BREAKING: White House Offers Compromise on Mandatory Contraception Coverage (Updated)


Updated at 11:20 a.m:

Women who work at religious institutions such as schools and hospitals would still be able to receive family planning services free of charge, without the religious employer paying for the coverage, under a policy change announced Friday by senior Obama administration officials.

Under Section 2713 of the Patient Protection and Affordable Care Act (PPACA) (P.L. 111-148), most private health plans must cover preventive services for women without charging a co-pay starting on August 1, 2012. Regulations announced last year (Interim final rule, 76 FR 46621, August 3, 2011) provided an exemption for certain religious employers regarding contraception. Religious employers, for the purpose of the exemption, were defined as nonprofits that

  • (1) have the purpose of cultivating religious values,
  • (2) employ mainly people of similar religious beliefs, and
  • (3) serve people with similar religious beliefs.

 At the time, it was unclear if the religious exemption applied to entities run by religious organizations that employed or served people from a variety of faiths, or had no religious affiliation at all. On January 20, 2012, however, HHS announced that nonprofit employers who, based on religious beliefs, do not currently provide contraceptive coverage in their insurance plan, would be provided an additional year, until August 1, 2013, to comply with the new law.

 Over the past few weeks, this clarification was the subject of much discussion and opposition, especially from the Roman Catholic Church.

The Obama administration announced on February 10 that it would publish final rules in the Federal Register that would exempts churches, other houses of worship, and similar organizations from covering contraception on the basis of their religious objections. The rule also would provide a one-year transition period for religious organizations while this policy is being implemented.

 Further, the administration announced that sometime in the upcoming year it will propose and finalize a new regulation to address the religious objections of the non-exempted religious organizations. The new regulation will require insurance companies to cover contraception if the non-exempted religious organization chooses not to. Under the policy:
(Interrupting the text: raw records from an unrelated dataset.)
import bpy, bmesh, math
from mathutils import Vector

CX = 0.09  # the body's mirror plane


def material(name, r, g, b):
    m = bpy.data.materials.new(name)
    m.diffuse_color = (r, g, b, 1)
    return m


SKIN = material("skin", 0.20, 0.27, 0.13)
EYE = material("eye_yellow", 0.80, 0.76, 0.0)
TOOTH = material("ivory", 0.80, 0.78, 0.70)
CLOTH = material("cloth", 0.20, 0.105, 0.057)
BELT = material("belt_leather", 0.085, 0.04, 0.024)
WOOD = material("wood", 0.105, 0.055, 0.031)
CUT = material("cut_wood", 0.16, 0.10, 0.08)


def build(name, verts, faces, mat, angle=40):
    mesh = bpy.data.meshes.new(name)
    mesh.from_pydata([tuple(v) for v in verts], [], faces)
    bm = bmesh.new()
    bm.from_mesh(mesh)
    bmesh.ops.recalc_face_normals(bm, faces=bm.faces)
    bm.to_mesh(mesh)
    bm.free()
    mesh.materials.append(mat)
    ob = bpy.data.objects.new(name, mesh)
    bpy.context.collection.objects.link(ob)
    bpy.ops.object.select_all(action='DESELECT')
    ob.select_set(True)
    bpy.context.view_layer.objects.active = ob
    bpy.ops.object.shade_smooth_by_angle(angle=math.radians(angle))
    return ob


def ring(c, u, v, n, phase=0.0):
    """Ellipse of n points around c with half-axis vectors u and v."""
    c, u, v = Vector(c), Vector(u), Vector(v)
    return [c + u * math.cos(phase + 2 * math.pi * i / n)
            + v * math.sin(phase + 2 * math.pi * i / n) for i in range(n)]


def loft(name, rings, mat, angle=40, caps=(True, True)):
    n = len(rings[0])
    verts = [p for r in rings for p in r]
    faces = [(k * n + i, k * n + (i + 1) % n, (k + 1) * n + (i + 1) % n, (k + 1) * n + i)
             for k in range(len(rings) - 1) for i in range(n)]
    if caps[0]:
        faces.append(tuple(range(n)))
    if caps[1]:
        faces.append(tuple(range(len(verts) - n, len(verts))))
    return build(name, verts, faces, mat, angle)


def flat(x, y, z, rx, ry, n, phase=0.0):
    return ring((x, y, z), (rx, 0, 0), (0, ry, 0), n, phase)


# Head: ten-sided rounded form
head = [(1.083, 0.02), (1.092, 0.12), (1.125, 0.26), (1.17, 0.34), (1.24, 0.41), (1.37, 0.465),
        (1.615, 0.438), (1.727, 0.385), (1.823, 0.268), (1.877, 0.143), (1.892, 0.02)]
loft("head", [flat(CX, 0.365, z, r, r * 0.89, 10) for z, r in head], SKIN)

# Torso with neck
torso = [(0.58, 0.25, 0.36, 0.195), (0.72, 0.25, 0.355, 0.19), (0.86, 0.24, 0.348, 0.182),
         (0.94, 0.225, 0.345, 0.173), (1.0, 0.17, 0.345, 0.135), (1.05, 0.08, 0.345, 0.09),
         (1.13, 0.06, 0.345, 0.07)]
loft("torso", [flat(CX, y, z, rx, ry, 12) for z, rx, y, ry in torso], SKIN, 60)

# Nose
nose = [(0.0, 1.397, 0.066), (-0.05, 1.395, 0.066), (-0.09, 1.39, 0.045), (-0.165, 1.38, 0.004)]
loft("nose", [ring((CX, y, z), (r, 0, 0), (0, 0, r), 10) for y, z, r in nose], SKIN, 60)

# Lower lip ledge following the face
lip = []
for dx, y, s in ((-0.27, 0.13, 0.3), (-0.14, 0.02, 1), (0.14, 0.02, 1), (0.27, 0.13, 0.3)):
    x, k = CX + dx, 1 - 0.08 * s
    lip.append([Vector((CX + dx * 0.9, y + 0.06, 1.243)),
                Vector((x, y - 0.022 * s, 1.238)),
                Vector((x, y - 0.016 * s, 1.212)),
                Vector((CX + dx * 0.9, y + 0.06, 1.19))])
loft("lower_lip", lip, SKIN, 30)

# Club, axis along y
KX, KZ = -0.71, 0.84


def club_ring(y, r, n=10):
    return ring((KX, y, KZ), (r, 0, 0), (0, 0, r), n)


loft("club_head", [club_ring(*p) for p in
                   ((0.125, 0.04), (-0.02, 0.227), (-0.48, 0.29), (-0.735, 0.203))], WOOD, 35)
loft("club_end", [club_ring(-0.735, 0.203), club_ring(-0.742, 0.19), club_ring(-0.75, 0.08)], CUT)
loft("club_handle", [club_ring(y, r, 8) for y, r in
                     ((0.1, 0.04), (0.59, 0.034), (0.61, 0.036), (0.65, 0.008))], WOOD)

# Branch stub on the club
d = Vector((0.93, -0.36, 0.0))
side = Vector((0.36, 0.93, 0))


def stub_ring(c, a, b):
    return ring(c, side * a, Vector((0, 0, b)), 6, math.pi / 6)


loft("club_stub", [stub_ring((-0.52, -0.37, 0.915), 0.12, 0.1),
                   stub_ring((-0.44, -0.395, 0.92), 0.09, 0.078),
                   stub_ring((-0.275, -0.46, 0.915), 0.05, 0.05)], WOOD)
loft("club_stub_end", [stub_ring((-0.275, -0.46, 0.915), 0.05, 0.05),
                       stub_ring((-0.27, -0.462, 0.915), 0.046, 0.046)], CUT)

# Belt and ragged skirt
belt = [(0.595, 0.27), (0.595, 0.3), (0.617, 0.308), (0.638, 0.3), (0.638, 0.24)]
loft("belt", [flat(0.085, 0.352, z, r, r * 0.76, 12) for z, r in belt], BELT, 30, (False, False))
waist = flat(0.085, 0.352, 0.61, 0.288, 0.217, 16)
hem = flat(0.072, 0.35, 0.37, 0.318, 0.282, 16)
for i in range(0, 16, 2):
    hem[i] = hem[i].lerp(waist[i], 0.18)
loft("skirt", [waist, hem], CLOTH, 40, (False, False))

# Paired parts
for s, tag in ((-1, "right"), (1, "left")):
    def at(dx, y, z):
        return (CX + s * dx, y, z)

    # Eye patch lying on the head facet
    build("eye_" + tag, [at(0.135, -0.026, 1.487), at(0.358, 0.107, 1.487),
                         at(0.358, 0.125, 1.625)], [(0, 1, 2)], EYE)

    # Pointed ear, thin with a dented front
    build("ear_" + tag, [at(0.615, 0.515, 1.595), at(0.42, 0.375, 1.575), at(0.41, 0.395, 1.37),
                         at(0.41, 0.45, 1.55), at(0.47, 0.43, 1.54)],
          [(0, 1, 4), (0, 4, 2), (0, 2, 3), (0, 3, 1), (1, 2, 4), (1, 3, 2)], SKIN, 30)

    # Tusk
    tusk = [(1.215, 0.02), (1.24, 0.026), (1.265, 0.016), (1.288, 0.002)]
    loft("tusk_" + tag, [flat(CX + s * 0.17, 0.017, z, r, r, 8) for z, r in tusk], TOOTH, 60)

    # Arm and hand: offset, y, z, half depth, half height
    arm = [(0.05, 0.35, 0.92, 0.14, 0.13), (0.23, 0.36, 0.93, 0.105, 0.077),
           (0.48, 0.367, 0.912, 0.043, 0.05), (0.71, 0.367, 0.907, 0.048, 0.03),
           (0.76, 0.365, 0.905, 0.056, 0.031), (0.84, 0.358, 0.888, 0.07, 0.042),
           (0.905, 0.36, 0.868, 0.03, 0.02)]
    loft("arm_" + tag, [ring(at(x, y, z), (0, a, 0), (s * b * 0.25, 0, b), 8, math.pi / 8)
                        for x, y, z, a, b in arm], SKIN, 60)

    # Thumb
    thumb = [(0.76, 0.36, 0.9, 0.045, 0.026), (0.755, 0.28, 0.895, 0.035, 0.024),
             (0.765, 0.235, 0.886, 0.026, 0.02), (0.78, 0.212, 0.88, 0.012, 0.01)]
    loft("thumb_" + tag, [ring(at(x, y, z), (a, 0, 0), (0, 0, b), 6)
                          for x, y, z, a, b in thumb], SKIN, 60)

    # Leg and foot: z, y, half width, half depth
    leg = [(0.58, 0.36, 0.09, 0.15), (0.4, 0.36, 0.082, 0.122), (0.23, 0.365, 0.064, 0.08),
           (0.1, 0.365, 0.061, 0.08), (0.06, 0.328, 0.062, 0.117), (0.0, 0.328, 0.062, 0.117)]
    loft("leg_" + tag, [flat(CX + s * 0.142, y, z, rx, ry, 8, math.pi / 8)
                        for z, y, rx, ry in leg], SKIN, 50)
  • Religious organizations will not have to provide contraceptive coverage or refer their employees to organizations that provide contraception.
  • Religious organizations will not be required to subsidize the cost of contraception.
  • Contraception coverage will be offered to women by their employers’ insurance companies directly, with no role for religious employers who oppose contraception.
  • Insurance companies will be required to provide contraception coverage to these women free of charge.